Tyson Foods Earnings Call Insights: Beef Margins, Slaughter Volumes

On Monday, Tyson Foods, Inc. (NYSE:TSN) reported its second quarter earnings and discussed the following topics in its earnings conference call. Here’s what executives shared with investors and analysts.

Beef Margins

Timothy Ramey – D.A. Davidson & Co.: Congratulations. Jim, also I missed it, you gave a little bit of an outlook on how you expected margins to look on every segment, but Beef, did I miss something there or was that an intentional omission?

James V. Lochner – COO: Donnie had actually had it in his remarks, but beef margins in the last couple of weeks turned nicely and if I replay it back into Q2, we have those beef margins turn where the relationship with revenue and the cattle costs is back in line kind of through February or mid part of February, in early March and then they really corrected after the LFT beef controversial, a result of that really rapid decline in beef wholesale prices. Again I said that was probably steeper than I can ever recall at $120 a hit. Now if we look forward – they have come back in the last couple weeks, took a while for that correction, and we do see adequate supplies because you have to look back, the industry has really processed dramatically fewer animals in January through March and that also happened in April and we also look back in October through December we processed considerably fewer. Against my calculation in that first six months, we are seeing $700,000 fewer head processed, which tells me that the supply should be very adequate or balance of this year. Now the key will be in margins that we expect to be able to hold on to this revenue to cattle cost relationship going forward.

A Closer Look: Tyson Foods Earnings Cheat Sheet>>

Timothy Ramey – D.A. Davidson & Co.: Again as a quick housekeeping, shouldn’t – I am surprised that the earnings presentation doesn’t say $0.45, it looks like we were really $0.415 for the first quarter. Anyway the bottom line is we rounded down for two quarters in a row, sorry to nitpick on that but…

Donnie Smith – President and CEO: You are right, Tim, we are being conservative on that.

Slaughter Volumes

Christine McCracken – Cleveland Research Company: Nice job on the quarter, especially given everything that keeps throwing at you. In any case, Jim, you mentioned on the beef side that your slaughter volumes were down more than the industry, and it’s obviously already at pretty low levels. I am just wondering, as you look into maybe a little beyond the end of your fiscal year and looking at the retention that we’re seeing on the heifer side, are you expecting to be able to manage through that continued kind of decline in slaughter volumes as things maybe tighter up with heifers and then maybe tighter fed cattle supplies as you head into fiscal ’13?
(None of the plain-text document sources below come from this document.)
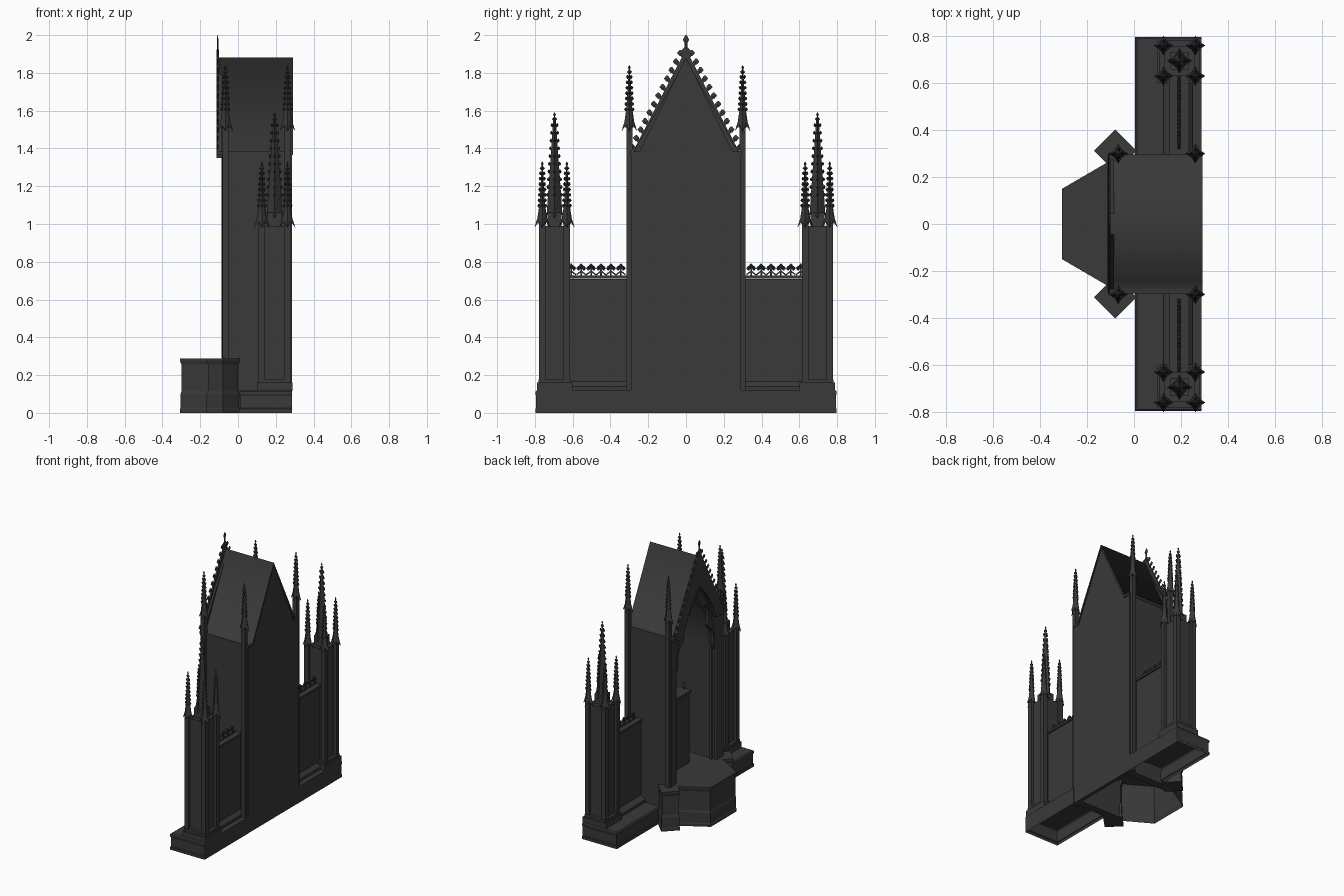
import bpy, bmesh, math
from mathutils import Vector

if "Cube" in bpy.data.objects:
    bpy.data.objects.remove(bpy.data.objects["Cube"])

stone = bpy.data.materials.new("dark stone")
stone.use_nodes = True
color = (0.041, 0.041, 0.041, 1)
stone.diffuse_color = color
stone.node_tree.nodes["Principled BSDF"].inputs["Base Color"].default_value = color
SIDES = (-1, 1)


def finish(name, bm):
    bmesh.ops.recalc_face_normals(bm, faces=bm.faces)
    me = bpy.data.meshes.new(name)
    bm.to_mesh(me)
    bm.free()
    me.materials.append(stone)
    ob = bpy.data.objects.new(name, me)
    bpy.context.collection.objects.link(ob)
    return ob


def loft(bm, rings, start=True, end=True):
    """Skin a list of equally long point rings."""
    vs = [[bm.verts.new(p) for p in r] for r in rings]
    n = len(vs[0])
    for a, b in zip(vs, vs[1:]):
        for i in range(n):
            j = (i + 1) % n
            bm.faces.new((a[i], a[j], b[j], b[i]))
    if start:
        bm.faces.new(vs[0][::-1])
    if end:
        bm.faces.new(vs[-1])


def box(bm, x0, x1, y0, y1, z0, z1):
    loft(bm, [[(x0, y0, z), (x1, y0, z), (x1, y1, z), (x0, y1, z)] for z in (z0, z1)])


def slab(bm, pts, x0, x1):
    """Extrude a y-z outline along x."""
    loft(bm, [[(x, y, z) for y, z in pts] for x in (x0, x1)])


def ring(x, y, z, r, n=4, flat=1):
    return [(x + flat * r * math.cos(math.tau * i / n), y + r * math.sin(math.tau * i / n), z)
            for i in range(n)]


def knob(bm, x, y, z, r, h, flat=1):
    """Small carved bud, optionally flattened along x."""
    loft(bm, [ring(x, y, z - h, r * .25, flat=flat), ring(x, y, z, r, flat=flat),
              ring(x, y, z + h, r * .2, flat=flat)])


def spire(bm, x, y, z, top, r, flare, steps):
    """Flared gablet cap, tapered spire, crockets and finial."""
    def star(outer, inner, zo, zi):
        pts = []
        for i in range(8):
            a = i * math.pi / 4
            rr, zz = (outer, zo) if i % 2 == 0 else (inner, zi)
            pts.append((x + rr * math.cos(a), y + rr * math.sin(a), zz))
        return pts
    loft(bm, [star(flare, flare * .55, z - .02, z + .015),
              star(flare * .62, flare * .5, z + .03, z + .035),
              star(r * .8, r * .7, z + .09, z + .09)])
    loft(bm, [ring(x, y, z, r), ring(x, y, top - .03, r * .15)])
    for k in range(steps):
        f = (k + .6) / steps
        zz = z + .08 + (top - z - .13) * f
        rr = r * (1 - .85 * (zz - z) / (top - z)) + .003
        for i in range(4):
            a = i * math.pi / 2
            knob(bm, x + rr * math.cos(a), y + rr * math.sin(a), zz, .008, .01)
    knob(bm, x, y, top - .035, .014, .012)
    knob(bm, x, y, top - .012, .007, .012)


def pointed_arch(w, spring, rise, n=14):
    """Points of a pointed arch from -w over the apex to +w."""
    rad = (w * w + rise * rise) / (2 * w)
    end = math.asin(rise / rad)
    left = [(-w + rad - rad * math.cos(end * i / n), spring + rad * math.sin(end * i / n))
            for i in range(n + 1)]
    return left + [(-y, z) for y, z in left[-2::-1]]


arch = pointed_arch(.235, 1.1, .56)

# Niche body: side walls around the arched hollow, with a closed back
gable = [(.292, 1.375), (.24, 1.375), (0, 1.87), (-.24, 1.375), (-.292, 1.375)]
bm = bmesh.new()
slab(bm, [(.292, 0)] + gable + [(-.292, 0), (-.235, 0)] + arch + [(.235, 0)], -.085, .262)
finish("niche_walls", bm)
bm = bmesh.new()
slab(bm, [(.292, 0)] + gable + [(-.292, 0)], .262, .286)
finish("back_wall", bm)

# Roof covering, softly shaded across the ridge
bm = bmesh.new()
slab(bm, [(.296, 1.365), (.296, 1.383), (.246, 1.385), (0, 1.882), (-.246, 1.385),
          (-.296, 1.383), (-.296, 1.365), (-.24, 1.365), (0, 1.86), (.24, 1.365)], -.108, .292)
bm.normal_update()
for f in bm.faces:
    f.smooth = abs(f.normal.x) < .5 and abs(f.normal.z) > .1
finish("roof", bm)

# Front gable with crockets and finial
bm = bmesh.new()
inner = [p for p in arch if p[1] > 1.36]
slab(bm, [(.28, 1.35), (.28, 1.385), (0, 1.925), (-.28, 1.385), (-.28, 1.35)] + inner,
     -.113, -.1)
slab(bm, [(.28, 1.35), (.28, 1.38), (0, 1.87), (-.28, 1.38), (-.28, 1.35)] + inner,
     -.1, -.085)
for s in SIDES:
    for i in range(12):
        f = (i + .3) / 12
        y, z = s * .28 * (1 - f), 1.385 + .54 * f
        knob(bm, -.108, y + s * .014, z + .012, .017, .016, .25)
        knob(bm, -.108, y + s * .005, z + .002, .012, .012, .25)
knob(bm, -.108, 0, 1.915, .028, .022, .2)
loft(bm, [ring(-.108, 0, 1.9, .009, flat=.5), ring(-.108, 0, 1.98, .006, flat=.7)])
knob(bm, -.108, 0, 1.975, .017, .025, .25)
finish("front_gable", bm)

# Cusped tracery hanging inside the arch
bm = bmesh.new()
sections = []
for i, (y, z) in enumerate(arch):
    t = i / (len(arch) - 1)
    depth = .02 + .085 * (1 - abs(math.sin(5 * math.pi * t))) * math.sin(math.pi * t) ** .5
    d = (Vector((0, 1.2)) - Vector((y, z))).normalized() * depth
    sections.append([(-.08, y, z), (-.08, y + d.x, z + d.y),
                     (-.06, y + d.x, z + d.y), (-.06, y, z)])
loft(bm, sections)
finish("arch_tracery", bm)

# Jamb shafts and arch moulding, swept as a tube
for name, x, inset in (("outer_arch_moulding", -.076, 0), ("inner_arch_moulding", -.045, .012)):
    cu = bpy.data.curves.new(name, 'CURVE')
    cu.dimensions = '3D'
    cu.bevel_depth = .011
    cu.bevel_resolution = 1
    path = [(-.235, .29)] + arch + [(.235, .29)]
    sp = cu.splines.new('POLY')
    sp.points.add(len(path) - 1)
    for p, (y, z) in zip(sp.points, path):
        p.co = (x, y * (1 - inset * 4), z - inset, 1)
    cu.materials.append(stone)
    bpy.context.collection.objects.link(bpy.data.objects.new(name, cu))

# Platform with splayed front, hollow underneath
half = [(.26, .235), (-.085, .25), (-.11, .265), (-.307, .15)]
plan = half + [(x, -y) for x, y in half[::-1]]
bm = bmesh.new()
steps = ((0, 1), (.02, 1), (.025, .99), (.1, .99), (.115, .975), (.255, .975), (.275, 1), (.288, 1))
loft(bm, [[(x * k, y * k, z) for x, y in plan] for z, k in steps], start=False)
finish("platform", bm)

# Seat back standing in the niche
bm = bmesh.new()
box(bm, .04, .12, -.1, .1, .28, .8)
box(bm, .03, .13, -.108, .108, .8, .82)
for s in SIDES:
    knob(bm, .08, s * .09, .845, .015, .03)
finish("seat_back", bm)

for s in SIDES:
    side = "left" if s > 0 else "right"

    # Diagonal pedestal at the front corner
    bm = bmesh.new()
    loft(bm, [ring(-.08, s * .312, z, r) for z, r in
              ((0, .09), (.02, .09), (.025, .086), (.1, .086), (.115, .08),
               (.255, .08), (.275, .09), (.288, .09))])
    finish(side + "_pedestal", bm)

    # Tall corner pinnacles
    for label, x, z0 in (("front", -.067, .28), ("back", .262, 0)):
        bm = bmesh.new()
        y = s * .3
        box(bm, x - .016, x + .016, y - .016, y + .016, z0, 1.52)
        spire(bm, x, y, 1.51, 1.84, .022, .042, 7)
        finish(f"{side}_{label}_pinnacle", bm)

    # Hollow wing plinth with moulded top
    bm = bmesh.new()
    loft(bm, [[(.005 + i, s * .29, z), (.287, s * .29, z), (.287, s * (.798 - i), z),
               (.005 + i, s * (.798 - i), z)]
              for z, i in ((0, 0), (.02, 0), (.025, .005), (.09, .005), (.1, 0), (.112, 0),
                           (.12, .008))], start=False)
    finish(side + "_plinth", bm)

    # Wing wall with sloped sill and cornice
    bm = bmesh.new()
    box(bm, .16, .225, s * .285, s * .65, .11, .71)
    loft(bm, [[(x0, s * .29, z), (x1, s * .29, z), (x1, s * .64, z), (x0, s * .64, z)]
              for z, x0, x1 in ((.115, .125, .25), (.14, .125, .25), (.165, .16, .225))])
    box(bm, .15, .235, s * .29, s * .64, .712, .727)
    finish(side + "_wing_wall", bm)

    # Leafy cresting on the wing wall
    bm = bmesh.new()
    for k in range(6):
        y = s * (.345 + .0525 * k)
        box(bm, .186, .198, y - .004, y + .004, .725, .775)
        for dy, z, r in ((0, .778, .013), (-.014, .766, .012), (.014, .766, .012)):
            knob(bm, .192, y + dy, z, r, .012, .7)
        for d in SIDES:
            slab(bm, [(y, .755), (y + d * .026, .735), (y + d * .026, .727), (y, .745)],
                 .186, .198)
    finish(side + "_cresting", bm)

    # Clustered end pier
    bm = bmesh.new()
    cx, cy = .194, s * .696
    for h, z0, z1 in ((.094, .115, .16), (.086, .16, .178), (.064, .17, .99)):
        box(bm, cx - h, cx + h, cy - h, cy + h, z0, z1)
    box(bm, cx - .038, cx + .038, cy - .038, cy + .038, .98, 1.06)
    spire(bm, cx, cy, 1.05, 1.59, .042, .054, 10)
    for dx in SIDES:
        for dy in SIDES:
            x, y = cx + dx * .068, cy + dy * .065
            box(bm, x - .017, x + .017, y - .017, y + .017, .17, 1.0)
            spire(bm, x, y, 1.0, 1.33, .021, .042, 7)
    finish(side + "_pier", bm)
James V. Lochner – COO: Well, fiscal ’13, as you know, fed, steer and heifer supply will really – the base number on that was 2011 calf crop which was still 35.7, we didn’t see that decline will be this year’s calf crop in 2012, and typically roundabout a two-year lag, so about 73%. If heifer retention – since we usually process about 9.5 million to 10 million heifers, we could see 400,000 to 500,000 come out of the 2013 number, but again, you have to look at the fact that feeder cattle imports are also running more than they were a year ago, and what we have seen is the shift in because basically the crush has been very negative, so you’ve seen less cattle being placed in the smaller feedlots, which again is favorable to most of our locations (that sit) where there is very dense feedlots. So, the supply will tighten and then we’ll have to see as this calf crop of 2012 how much heifer retention is there. You have seen fewer beef cows processed and you got a little bit of a conflicting message on the heifer retention when you look at the April feed number which actually shows 4% over. So, I would expect though that we’ll heifer retention start to rebound, as we go through the year, if we have adequate (moisture) in those cow states.

Christine McCracken – Cleveland Research Company: So, is it your expectation then that feeder cattle imports will continue to be at these levels, because it looks like the cattle surplus in Mexico and Canada are getting a little tighter?

Donnie Smith – President and CEO: Well, I am looking at the year-over-year number, which is roughly in the last six months running about 100,000 and so, as their cows herds would decline obviously we’d see less but the feeder cattle price in the U.S. has been very supportive to pull those cows out of Canada and Mexico.